**Aim of the task:** Restate the entries word for word and skip every image.

═══ Record excerpts ═══

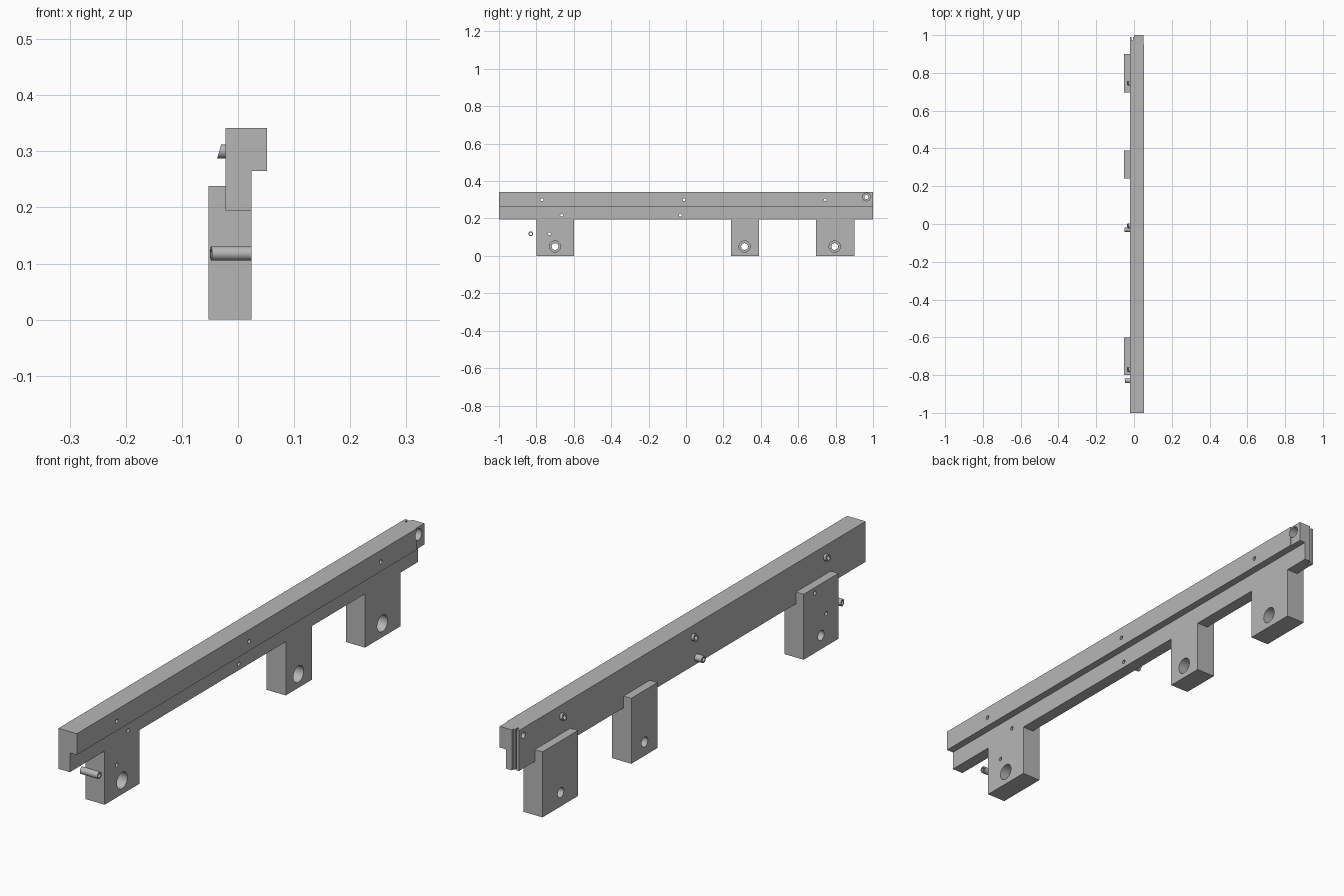
import bpy, bmesh, math

default = bpy.data.objects.get("Cube")
if default:
    bpy.data.objects.remove(default, do_unlink=True)

metal = bpy.data.materials.new("grey metal")
metal.use_nodes = True
GREY = (0.47, 0.47, 0.47, 1)
metal.diffuse_color = GREY
metal.node_tree.nodes["Principled BSDF"].inputs["Base Color"].default_value = GREY

BACK, WEB, LIP = -0.022, 0.024, 0.052      # main x planes
PAD = -0.053                               # outer face of the feet
BORE, TUBE = 0.0075, 0.0125                # small hole and tube radii


def finish(name, bm):
    bmesh.ops.recalc_face_normals(bm, faces=bm.faces)
    mesh = bpy.data.meshes.new(name)
    bm.to_mesh(mesh)
    bm.free()
    mesh.materials.append(metal)
    obj = bpy.data.objects.new(name, mesh)
    bpy.context.collection.objects.link(obj)
    return obj


def extrude(name, profile, y0, y1):
    """Sweep an x-z profile along y."""
    bm = bmesh.new()
    face = bm.faces.new([bm.verts.new((x, y0, z)) for x, z in profile])
    swept = bmesh.ops.extrude_face_region(bm, geom=[face])["geom"]
    verts = [g for g in swept if isinstance(g, bmesh.types.BMVert)]
    bmesh.ops.translate(bm, verts=verts, vec=(0, y1 - y0, 0))
    return finish(name, bm)


def box(name, x0, x1, y0, y1, z0, z1):
    return extrude(name, [(x0, z0), (x1, z0), (x1, z1), (x0, z1)], y0, y1)


def ring(bm, x, y, z, r, lean_y=0, lean_z=0, n=24):
    verts = []
    for i in range(n):
        dy = r * math.cos(math.tau * i / n)
        dz = r * math.sin(math.tau * i / n)
        verts.append(bm.verts.new((x + lean_y * dy + lean_z * dz, y + dy, z + dz)))
    return verts


def bridge(bm, a, b):
    for i in range(len(a)):
        j = (i + 1) % len(a)
        bm.faces.new((a[i], a[j], b[j], b[i]))


def rod(y, z, r, x0=-0.2, x1=0.2):
    bm = bmesh.new()
    a, b = ring(bm, x0, y, z, r), ring(bm, x1, y, z, r)
    bridge(bm, a, b)
    bm.faces.new(a)
    bm.faces.new(b)
    return finish("hole_cutter", bm)


def smooth(obj):
    bpy.ops.object.select_all(action="DESELECT")
    obj.select_set(True)
    bpy.context.view_layer.objects.active = obj
    bpy.ops.object.shade_smooth_by_angle(angle=math.radians(30))


def tube(name, y, z, x0, x1, lean_y=0, lean_z=0):
    """Hollow sleeve along x whose outer end may be cut at a slant."""
    bm = bmesh.new()
    rings = [ring(bm, x0, y, z, TUBE, lean_y, lean_z), ring(bm, x1, y, z, TUBE),
             ring(bm, x1, y, z, BORE), ring(bm, x0, y, z, BORE, lean_y, lean_z)]
    for i in range(4):
        bridge(bm, rings[i], rings[(i + 1) % 4])
    smooth(finish(name, bm))


def cut(obj, cutters):
    for c in cutters:
        c.hide_render = True
        mod = obj.modifiers.new("cut", "BOOLEAN")
        mod.operation = "DIFFERENCE"
        mod.solver = "EXACT"
        mod.object = c
        bpy.context.view_layer.objects.active = obj
        bpy.ops.object.modifier_apply(modifier=mod.name)
        bpy.data.objects.remove(c, do_unlink=True)
    smooth(obj)


# Long rail with an overhanging upper lip
STUDS = (-0.77, -0.01, 0.745)
rail = extrude("rail", [(BACK, 0.195), (WEB, 0.195), (WEB, 0.265),
                        (LIP, 0.265), (LIP, 0.342), (BACK, 0.342)], -1, 1)
cutters = [rod(y, 0.30, BORE) for y in STUDS]
cutters += [rod(y, 0.218, BORE) for y in (-0.665, -0.03)]
# Counterbored end hole, shallow end recess, stepped and grooved end corner
cutters += [rod(0.965, 0.315, 0.011), rod(0.965, 0.315, 0.021, 0.02, 0.2),
            box("recess", 0.049, 0.1, 0.95, 1.1, 0.2, 0.4),
            box("corner_step", -0.1, 0.0, 0.991, 1.1, 0.1, 0.4),
            box("corner_groove", -0.012, -0.006, 0.975, 1.1, 0.1, 0.4)]
cut(rail, cutters)

# Feet, each stepped at the top to sit behind the rail
for name, y0, y1, hole in (("front_foot", -0.8, -0.6, -0.70),
                           ("middle_foot", 0.24, 0.39, 0.313),
                           ("rear_foot", 0.695, 0.9, 0.795)):
    foot = extrude(name, [(PAD, 0), (WEB, 0), (WEB, 0.195), (BACK, 0.195),
                          (BACK, 0.238), (PAD, 0.238)], y0, y1)
    cutters = [rod(hole, 0.05, 0.018), rod(hole, 0.05, 0.03, -0.015, 0.2)]
    if name == "front_foot":
        cutters += [rod(-0.665, 0.218, BORE), rod(-0.73, 0.118, BORE)]
    cut(foot, cutters)

# Slanted studs, straight stud and the loose sleeve beside the front foot
for y in STUDS:
    tube("slanted_stud", y, 0.30, -0.0335, BACK, lean_z=0.29)
tube("long_stud", -0.03, 0.218, -0.05, BACK)
tube("side_sleeve", -0.83, 0.118, -0.048, WEB, lean_y=-0.15)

═══

**Response box:**
import bpy, bmesh, math

default = bpy.data.objects.get("Cube")
if default:
    bpy.data.objects.remove(default, do_unlink=True)

metal = bpy.data.materials.new("grey metal")
metal.use_nodes = True
GREY = (0.47, 0.47, 0.47, 1)
metal.diffuse_color = GREY
metal.node_tree.nodes["Principled BSDF"].inputs["Base Color"].default_value = GREY

BACK, WEB, LIP = -0.022, 0.024, 0.052      # main x planes
PAD = -0.053                               # outer face of the feet
BORE, TUBE = 0.0075, 0.0125                # small hole and tube radii


def finish(name, bm):
    bmesh.ops.recalc_face_normals(bm, faces=bm.faces)
    mesh = bpy.data.meshes.new(name)
    bm.to_mesh(mesh)
    bm.free()
    mesh.materials.append(metal)
    obj = bpy.data.objects.new(name, mesh)
    bpy.context.collection.objects.link(obj)
    return obj


def extrude(name, profile, y0, y1):
    """Sweep an x-z profile along y."""
    bm = bmesh.new()
    face = bm.faces.new([bm.verts.new((x, y0, z)) for x, z in profile])
    swept = bmesh.ops.extrude_face_region(bm, geom=[face])["geom"]
    verts = [g for g in swept if isinstance(g, bmesh.types.BMVert)]
    bmesh.ops.translate(bm, verts=verts, vec=(0, y1 - y0, 0))
    return finish(name, bm)


def box(name, x0, x1, y0, y1, z0, z1):
    return extrude(name, [(x0, z0), (x1, z0), (x1, z1), (x0, z1)], y0, y1)


def ring(bm, x, y, z, r, lean_y=0, lean_z=0, n=24):
    verts = []
    for i in range(n):
        dy = r * math.cos(math.tau * i / n)
        dz = r * math.sin(math.tau * i / n)
        verts.append(bm.verts.new((x + lean_y * dy + lean_z * dz, y + dy, z + dz)))
    return verts


def bridge(bm, a, b):
    for i in range(len(a)):
        j = (i + 1) % len(a)
        bm.faces.new((a[i], a[j], b[j], b[i]))


def rod(y, z, r, x0=-0.2, x1=0.2):
    bm = bmesh.new()
    a, b = ring(bm, x0, y, z, r), ring(bm, x1, y, z, r)
    bridge(bm, a, b)
    bm.faces.new(a)
    bm.faces.new(b)
    return finish("hole_cutter", bm)


def smooth(obj):
    bpy.ops.object.select_all(action="DESELECT")
    obj.select_set(True)
    bpy.context.view_layer.objects.active = obj
    bpy.ops.object.shade_smooth_by_angle(angle=math.radians(30))


def tube(name, y, z, x0, x1, lean_y=0, lean_z=0):
    """Hollow sleeve along x whose outer end may be cut at a slant."""
    bm = bmesh.new()
    rings = [ring(bm, x0, y, z, TUBE, lean_y, lean_z), ring(bm, x1, y, z, TUBE),
             ring(bm, x1, y, z, BORE), ring(bm, x0, y, z, BORE, lean_y, lean_z)]
    for i in range(4):
        bridge(bm, rings[i], rings[(i + 1) % 4])
    smooth(finish(name, bm))


def cut(obj, cutters):
    for c in cutters:
        c.hide_render = True
        mod = obj.modifiers.new("cut", "BOOLEAN")
        mod.operation = "DIFFERENCE"
        mod.solver = "EXACT"
        mod.object = c
        bpy.context.view_layer.objects.active = obj
        bpy.ops.object.modifier_apply(modifier=mod.name)
        bpy.data.objects.remove(c, do_unlink=True)
    smooth(obj)


# Long rail with an overhanging upper lip
STUDS = (-0.77, -0.01, 0.745)
rail = extrude("rail", [(BACK, 0.195), (WEB, 0.195), (WEB, 0.265),
                        (LIP, 0.265), (LIP, 0.342), (BACK, 0.342)], -1, 1)
cutters = [rod(y, 0.30, BORE) for y in STUDS]
cutters += [rod(y, 0.218, BORE) for y in (-0.665, -0.03)]
# Counterbored end hole, shallow end recess, stepped and grooved end corner
cutters += [rod(0.965, 0.315, 0.011), rod(0.965, 0.315, 0.021, 0.02, 0.2),
            box("recess", 0.049, 0.1, 0.95, 1.1, 0.2, 0.4),
            box("corner_step", -0.1, 0.0, 0.991, 1.1, 0.1, 0.4),
            box("corner_groove", -0.012, -0.006, 0.975, 1.1, 0.1, 0.4)]
cut(rail, cutters)

# Feet, each stepped at the top to sit behind the rail
for name, y0, y1, hole in (("front_foot", -0.8, -0.6, -0.70),
                           ("middle_foot", 0.24, 0.39, 0.313),
                           ("rear_foot", 0.695, 0.9, 0.795)):
    foot = extrude(name, [(PAD, 0), (WEB, 0), (WEB, 0.195), (BACK, 0.195),
                          (BACK, 0.238), (PAD, 0.238)], y0, y1)
    cutters = [rod(hole, 0.05, 0.018), rod(hole, 0.05, 0.03, -0.015, 0.2)]
    if name == "front_foot":
        cutters += [rod(-0.665, 0.218, BORE), rod(-0.73, 0.118, BORE)]
    cut(foot, cutters)

# Slanted studs, straight stud and the loose sleeve beside the front foot
for y in STUDS:
    tube("slanted_stud", y, 0.30, -0.0335, BACK, lean_z=0.29)
tube("long_stud", -0.03, 0.218, -0.05, BACK)
tube("side_sleeve", -0.83, 0.118, -0.048, WEB, lean_y=-0.15)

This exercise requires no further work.